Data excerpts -

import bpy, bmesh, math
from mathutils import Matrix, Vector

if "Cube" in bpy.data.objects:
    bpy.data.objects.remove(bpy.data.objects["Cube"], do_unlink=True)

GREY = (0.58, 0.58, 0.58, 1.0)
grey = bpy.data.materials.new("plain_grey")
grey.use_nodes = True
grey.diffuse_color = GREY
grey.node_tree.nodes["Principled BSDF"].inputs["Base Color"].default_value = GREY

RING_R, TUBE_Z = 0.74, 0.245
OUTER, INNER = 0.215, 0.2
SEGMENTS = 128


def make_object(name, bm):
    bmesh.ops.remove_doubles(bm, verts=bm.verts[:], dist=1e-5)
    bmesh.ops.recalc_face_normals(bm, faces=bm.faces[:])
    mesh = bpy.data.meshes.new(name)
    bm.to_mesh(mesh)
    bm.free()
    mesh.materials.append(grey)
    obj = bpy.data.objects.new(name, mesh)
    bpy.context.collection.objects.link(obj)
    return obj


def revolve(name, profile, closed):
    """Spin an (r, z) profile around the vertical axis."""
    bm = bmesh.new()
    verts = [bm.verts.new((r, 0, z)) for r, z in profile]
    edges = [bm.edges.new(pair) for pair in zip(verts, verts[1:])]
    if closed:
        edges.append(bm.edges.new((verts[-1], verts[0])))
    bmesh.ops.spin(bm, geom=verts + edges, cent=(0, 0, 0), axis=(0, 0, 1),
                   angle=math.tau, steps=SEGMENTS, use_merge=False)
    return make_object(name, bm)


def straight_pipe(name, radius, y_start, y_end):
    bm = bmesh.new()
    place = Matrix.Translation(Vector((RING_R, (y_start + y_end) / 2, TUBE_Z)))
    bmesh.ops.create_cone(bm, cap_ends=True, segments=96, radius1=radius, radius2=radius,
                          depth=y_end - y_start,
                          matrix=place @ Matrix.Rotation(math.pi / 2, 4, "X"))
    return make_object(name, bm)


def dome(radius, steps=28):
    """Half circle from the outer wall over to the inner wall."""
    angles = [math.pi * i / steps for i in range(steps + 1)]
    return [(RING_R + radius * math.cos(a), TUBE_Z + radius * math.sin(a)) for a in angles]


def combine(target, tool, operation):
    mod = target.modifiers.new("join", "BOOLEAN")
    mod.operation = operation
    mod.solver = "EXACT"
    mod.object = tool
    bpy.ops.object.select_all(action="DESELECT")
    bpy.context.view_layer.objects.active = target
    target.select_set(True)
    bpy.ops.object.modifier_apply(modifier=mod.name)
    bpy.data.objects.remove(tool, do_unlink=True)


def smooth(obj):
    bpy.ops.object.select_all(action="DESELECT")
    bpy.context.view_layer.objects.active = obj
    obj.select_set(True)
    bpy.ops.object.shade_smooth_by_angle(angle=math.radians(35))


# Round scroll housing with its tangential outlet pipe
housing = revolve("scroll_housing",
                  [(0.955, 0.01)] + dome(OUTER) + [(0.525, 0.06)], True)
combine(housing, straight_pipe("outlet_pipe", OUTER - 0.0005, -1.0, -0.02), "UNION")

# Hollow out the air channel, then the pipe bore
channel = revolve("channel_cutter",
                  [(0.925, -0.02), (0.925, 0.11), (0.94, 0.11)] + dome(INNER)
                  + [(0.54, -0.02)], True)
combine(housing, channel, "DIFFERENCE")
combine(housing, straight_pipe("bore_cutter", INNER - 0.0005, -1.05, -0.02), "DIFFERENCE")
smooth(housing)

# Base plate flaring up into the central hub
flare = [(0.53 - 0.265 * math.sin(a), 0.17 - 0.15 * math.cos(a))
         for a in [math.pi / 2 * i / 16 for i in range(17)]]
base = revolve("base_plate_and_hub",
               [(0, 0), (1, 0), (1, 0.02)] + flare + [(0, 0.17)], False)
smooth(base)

Work instructions - Output each entry exactly. Leave none out.

Response -
import bpy, bmesh, math
from mathutils import Matrix, Vector

if "Cube" in bpy.data.objects:
    bpy.data.objects.remove(bpy.data.objects["Cube"], do_unlink=True)

GREY = (0.58, 0.58, 0.58, 1.0)
grey = bpy.data.materials.new("plain_grey")
grey.use_nodes = True
grey.diffuse_color = GREY
grey.node_tree.nodes["Principled BSDF"].inputs["Base Color"].default_value = GREY

RING_R, TUBE_Z = 0.74, 0.245
OUTER, INNER = 0.215, 0.2
SEGMENTS = 128


def make_object(name, bm):
    bmesh.ops.remove_doubles(bm, verts=bm.verts[:], dist=1e-5)
    bmesh.ops.recalc_face_normals(bm, faces=bm.faces[:])
    mesh = bpy.data.meshes.new(name)
    bm.to_mesh(mesh)
    bm.free()
    mesh.materials.append(grey)
    obj = bpy.data.objects.new(name, mesh)
    bpy.context.collection.objects.link(obj)
    return obj


def revolve(name, profile, closed):
    """Spin an (r, z) profile around the vertical axis."""
    bm = bmesh.new()
    verts = [bm.verts.new((r, 0, z)) for r, z in profile]
    edges = [bm.edges.new(pair) for pair in zip(verts, verts[1:])]
    if closed:
        edges.append(bm.edges.new((verts[-1], verts[0])))
    bmesh.ops.spin(bm, geom=verts + edges, cent=(0, 0, 0), axis=(0, 0, 1),
                   angle=math.tau, steps=SEGMENTS, use_merge=False)
    return make_object(name, bm)


def straight_pipe(name, radius, y_start, y_end):
    bm = bmesh.new()
    place = Matrix.Translation(Vector((RING_R, (y_start + y_end) / 2, TUBE_Z)))
    bmesh.ops.create_cone(bm, cap_ends=True, segments=96, radius1=radius, radius2=radius,
                          depth=y_end - y_start,
                          matrix=place @ Matrix.Rotation(math.pi / 2, 4, "X"))
    return make_object(name, bm)


def dome(radius, steps=28):
    """Half circle from the outer wall over to the inner wall."""
    angles = [math.pi * i / steps for i in range(steps + 1)]
    return [(RING_R + radius * math.cos(a), TUBE_Z + radius * math.sin(a)) for a in angles]


def combine(target, tool, operation):
    mod = target.modifiers.new("join", "BOOLEAN")
    mod.operation = operation
    mod.solver = "EXACT"
    mod.object = tool
    bpy.ops.object.select_all(action="DESELECT")
    bpy.context.view_layer.objects.active = target
    target.select_set(True)
    bpy.ops.object.modifier_apply(modifier=mod.name)
    bpy.data.objects.remove(tool, do_unlink=True)


def smooth(obj):
    bpy.ops.object.select_all(action="DESELECT")
    bpy.context.view_layer.objects.active = obj
    obj.select_set(True)
    bpy.ops.object.shade_smooth_by_angle(angle=math.radians(35))


# Round scroll housing with its tangential outlet pipe
housing = revolve("scroll_housing",
                  [(0.955, 0.01)] + dome(OUTER) + [(0.525, 0.06)], True)
combine(housing, straight_pipe("outlet_pipe", OUTER - 0.0005, -1.0, -0.02), "UNION")

# Hollow out the air channel, then the pipe bore
channel = revolve("channel_cutter",
                  [(0.925, -0.02), (0.925, 0.11), (0.94, 0.11)] + dome(INNER)
                  + [(0.54, -0.02)], True)
combine(housing, channel, "DIFFERENCE")
combine(housing, straight_pipe("bore_cutter", INNER - 0.0005, -1.05, -0.02), "DIFFERENCE")
smooth(housing)

# Base plate flaring up into the central hub
flare = [(0.53 - 0.265 * math.sin(a), 0.17 - 0.15 * math.cos(a))
         for a in [math.pi / 2 * i / 16 for i in range(17)]]
base = revolve("base_plate_and_hub",
               [(0, 0), (1, 0), (1, 0.02)] + flare + [(0, 0.17)], False)
smooth(base)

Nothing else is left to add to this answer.